In the past year the police themselves have been targeted because of anger over unequal treatment by police of minorities. However, it is right and proper to condemn the attackers and support the people in blue who serve us. To mourn their killings and support their families in their loss.
But….sometimes, it becomes clear that law enforcement is serving private interests, not the law. We saw it during the Civil Rights movement in the 1960s and now, we are seeing it again against the Indigenous People who are protecting the Missouri River. Because the pipeline is being constructed by a corporation with profit forever as the primary motive, those people care more about their pockets than their future ability to obtain clean water, we are seeing the subversion of police to serve private needs over the public good.

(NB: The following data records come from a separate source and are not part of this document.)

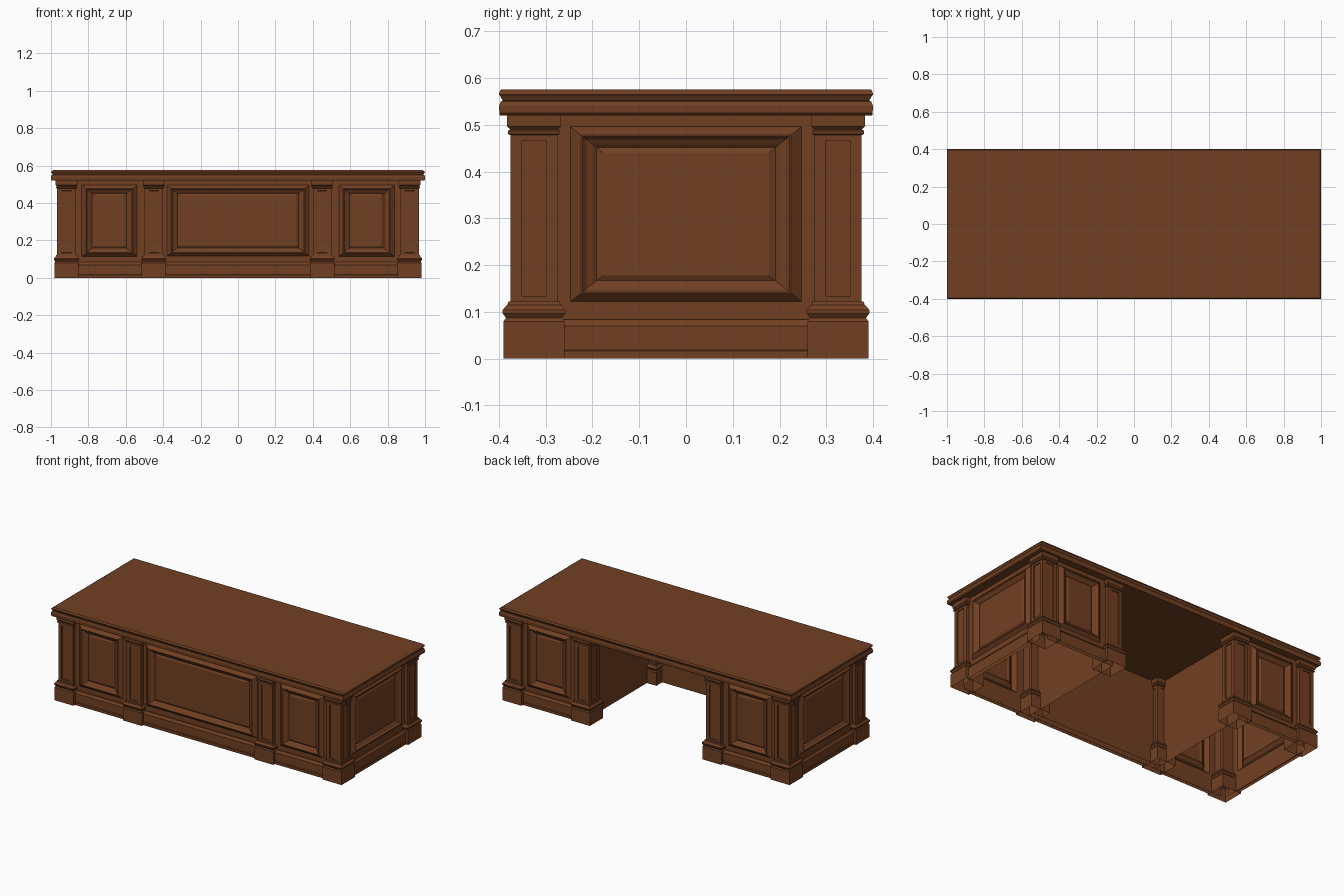
import bpy, bmesh
from mathutils import Vector

if "Cube" in bpy.data.objects:
    bpy.data.objects.remove(bpy.data.objects["Cube"], do_unlink=True)

# One brown wood colour
WOOD = (0.165, 0.051, 0.016, 1)
wood = bpy.data.materials.new("brown_wood")
wood.use_nodes = True
wood.diffuse_color = WOOD
wood.node_tree.nodes["Principled BSDF"].inputs["Base Color"].default_value = WOOD

UP = Vector((0, 0, 1))
SIDES = {"front": Vector((1, 0, 0)), "left": Vector((0, 1, 0)),
         "back": Vector((-1, 0, 0)), "right": Vector((0, -1, 0))}
TOP_Z = 0.52        # underside of the desktop
WALL_X, WALL_Y = 0.946, 0.354
COL_X, INNER_X, COL_Y = 0.917, 0.45, 0.325


def finish(name, bm):
    mesh = bpy.data.meshes.new(name)
    bm.to_mesh(mesh)
    bm.free()
    mesh.materials.append(wood)
    obj = bpy.data.objects.new(name, mesh)
    bpy.context.collection.objects.link(obj)


def bridge(bm, a, b):
    for i in range(4):
        j = (i + 1) % 4
        bm.faces.new((a[i], a[j], b[j], b[i]))


def relief(bm, origin, u, rings):
    """Nested rectangles (u0, u1, z0, z1, depth) joined into a moulded panel."""
    n = u.cross(UP)
    last = None
    for u0, u1, z0, z1, d in rings:
        ring = [bm.verts.new(origin + u * a + UP * z + n * d)
                for a, z in ((u0, z0), (u1, z0), (u1, z1), (u0, z1))]
        if last:
            bridge(bm, last, ring)
        last = ring
    bm.faces.new(last)


def loft(bm, cx, cy, profile, skip=None):
    """Stack of rectangles (half x, half y, z), open below."""
    rings = [[bm.verts.new((cx + sx * hx, cy + sy * hy, z))
              for sx, sy in ((-1, -1), (1, -1), (1, 1), (-1, 1))]
             for hx, hy, z in profile]
    for k in range(len(rings) - 1):
        if k != skip:
            bridge(bm, rings[k], rings[k + 1])
    bm.faces.new(rings[-1])
    return rings[0]


# Desktop with a moulded edge: (inset x, inset y, height)
bm = bmesh.new()
edge = [(0.006, 0.002, 0.52), (0.001, 0.001, 0.525), (0, 0, 0.54),
        (0.004, 0.004, 0.55), (0.009, 0.008, 0.552), (0.002, 0.002, 0.563),
        (0, 0, 0.565), (0.005, 0.001, 0.571), (0.013, 0.005, 0.576)]
underside = loft(bm, 0, 0, [(1 - i, 0.4 - j, z) for i, j, z in edge])
bm.faces.new(underside[::-1])
finish("desktop", bm)

# Square columns with plinth, moulded base, sunk shaft panels and capital
COLUMN = [(0.065, 0), (0.065, 0.08), (0.06, 0.087), (0.062, 0.09), (0.067, 0.097),
          (0.067, 0.104), (0.06, 0.113), (0.057, 0.115), (0.055, 0.122),
          (0.05, 0.122), (0.05, 0.478), (0.055, 0.48), (0.056, 0.487),
          (0.051, 0.49), (0.058, 0.497), (0.058, TOP_Z)]
SHAFT = 9


def column(name, cx, cy):
    bm = bmesh.new()
    loft(bm, cx, cy, [(h, h, z) for h, z in COLUMN], skip=SHAFT)
    h, z0 = COLUMN[SHAFT]
    z1 = COLUMN[SHAFT + 1][1]
    for u in SIDES.values():
        rings = [(-h + a, h - a, z0 + b, z1 - b, d)
                 for a, b, d in ((0, 0, 0), (0.023, 0.012, 0), (0.0235, 0.0125, -0.005))]
        relief(bm, Vector((cx, cy, 0)) + u.cross(UP) * h, u, rings)
    finish(name, bm)


for x, label in ((COL_X, "outer_left"), (INNER_X, "inner_left"),
                 (-INNER_X, "inner_right"), (-COL_X, "outer_right")):
    column("front_column_" + label, x, -COL_Y)
    column("back_column_" + label, x, COL_Y)

# Raised and fielded wall panels: (inset, height out of the wall)
MOULDING = [(0, 0), (0.022, 0.018), (0.026, 0.018), (0.034, 0.009),
            (0.048, 0.002), (0.056, -0.004), (0.07, 0.002)]


def wall(name, side, origin, half, panel_half, bottom, shift=0):
    bm = bmesh.new()
    rings = [(-half, half, 0, TOP_Z, 0)]
    rings += [(shift - panel_half + i, shift + panel_half - i,
               bottom + i * 0.8, 0.496 - i * 0.8, d) for i, d in MOULDING]
    relief(bm, Vector(origin), SIDES[side], rings)
    finish(name, bm)


# Skirting board with a foot strip and sloped top edge, open behind and below
SKIRT = [(0.022, 0), (0.022, 0.016), (0.018, 0.019), (0.018, 0.07),
         (0.008, 0.084), (0, 0.084)]


def skirting(name, side, origin, half):
    bm = bmesh.new()
    u = SIDES[side]
    n = u.cross(UP)
    a, b = [[bm.verts.new(Vector(origin) + u * s * half + n * d + UP * z)
             for d, z in SKIRT] for s in (-1, 1)]
    for i in range(len(SKIRT) - 1):
        bm.faces.new((a[i], b[i], b[i + 1], a[i + 1]))
    finish(name, bm)


def plain_wall(name, side, origin, half):
    bm = bmesh.new()
    relief(bm, Vector(origin), SIDES[side], [(-half, half, 0, TOP_Z, 0)])
    finish(name, bm)


mid = (COL_X + INNER_X) / 2
bay = (COL_X - INNER_X) / 2
for s, label in ((1, "left"), (-1, "right")):
    # Pedestal front, back and end walls
    for side, y, turn in (("front", -WALL_Y, 1), ("back", WALL_Y, -1)):
        wall(f"{label}_pedestal_{side}_panel", side, (s * mid, y, 0), bay,
             0.148, 0.114, shift=s * turn * 0.004)
        skirting(f"{label}_pedestal_{side}_skirting", side, (s * mid, y, 0), bay - 0.06)
    wall(f"{label}_end_panel", label, (s * WALL_X, 0, 0), COL_Y, 0.247, 0.122)
    skirting(f"{label}_end_skirting", label, (s * WALL_X, 0, 0), COL_Y - 0.06)
    # Plain kneehole wall
    plain_wall(f"{label}_kneehole_wall", "right" if s > 0 else "left",
               (s * INNER_X, 0, 0), WALL_Y)

# Centre front wall with its plain backing board
wall("centre_front_panel", "front", (0, -WALL_Y, 0), INNER_X, 0.38, 0.116)
skirting("centre_front_skirting", "front", (0, -WALL_Y, 0), INNER_X - 0.06)
plain_wall("centre_backing_board", "back", (0, -0.317, 0), INNER_X)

Many of you know about the stand-off at the Dakota Access Pipeline. Many of you do not because it generally is not covered by the major media. Here is a New York Times article from the end of August which will present the issues at that time.
The protesters initially were from the Standing Rock Sioux Reservation, located just south of the planned Missouri River crossing. They are protesting not only the destruction of some ancient heritage sites, but the very real possibility of an oil leak polluting the water so many people depend on for drinking. Now, called Protectors, the people there include not only Indigenous People from all around the country but many allies of all races, cultures and religions that arrived even with cold weather to stand with them against the wrongness of police standing to protect private interests.
So now we have nonviolent protesters who have set up their camp in the way of the proposed pipeline. We have nonviolent protesters who stand at make-shift barricades blocking the pathway.
Facing them we have police from law enforcement agencies that are not only local but from across the country, suited up in riot gear. They have used water cannons (similar to what was used to knock down peaceful protesters in the 1960s) in sub-freezing temperatures, causing many people to require hospitalization because of hypothermia.
The way this protest is being handled is in stark contrast to that of the Bundy group who invaded and took over a federally owned wildlife refuge. Not only did law enforcement officials give them a lot of room to move on and off the property, but it ended shortly after the police shot and killed one of the protesters. The trial exonerated all the protesters, leaving us Oregonians scratching our heads, wondering why we tax payers need to cover all the damage they caused to the site itself.
The law enforcement presence in North Dakota is not being as strongly aggressive as they could be, thank goodness. If the bullets become standard and people start dying I believe this protest will not end. It will become even larger.
Now we hear that the Corps of Engineers will require the camp to be moved to a location south of the river to “protect” civilians from being hurt. Is that a veiled threat to say “you stay, you will pay”. They were told they must vacate by December 5th.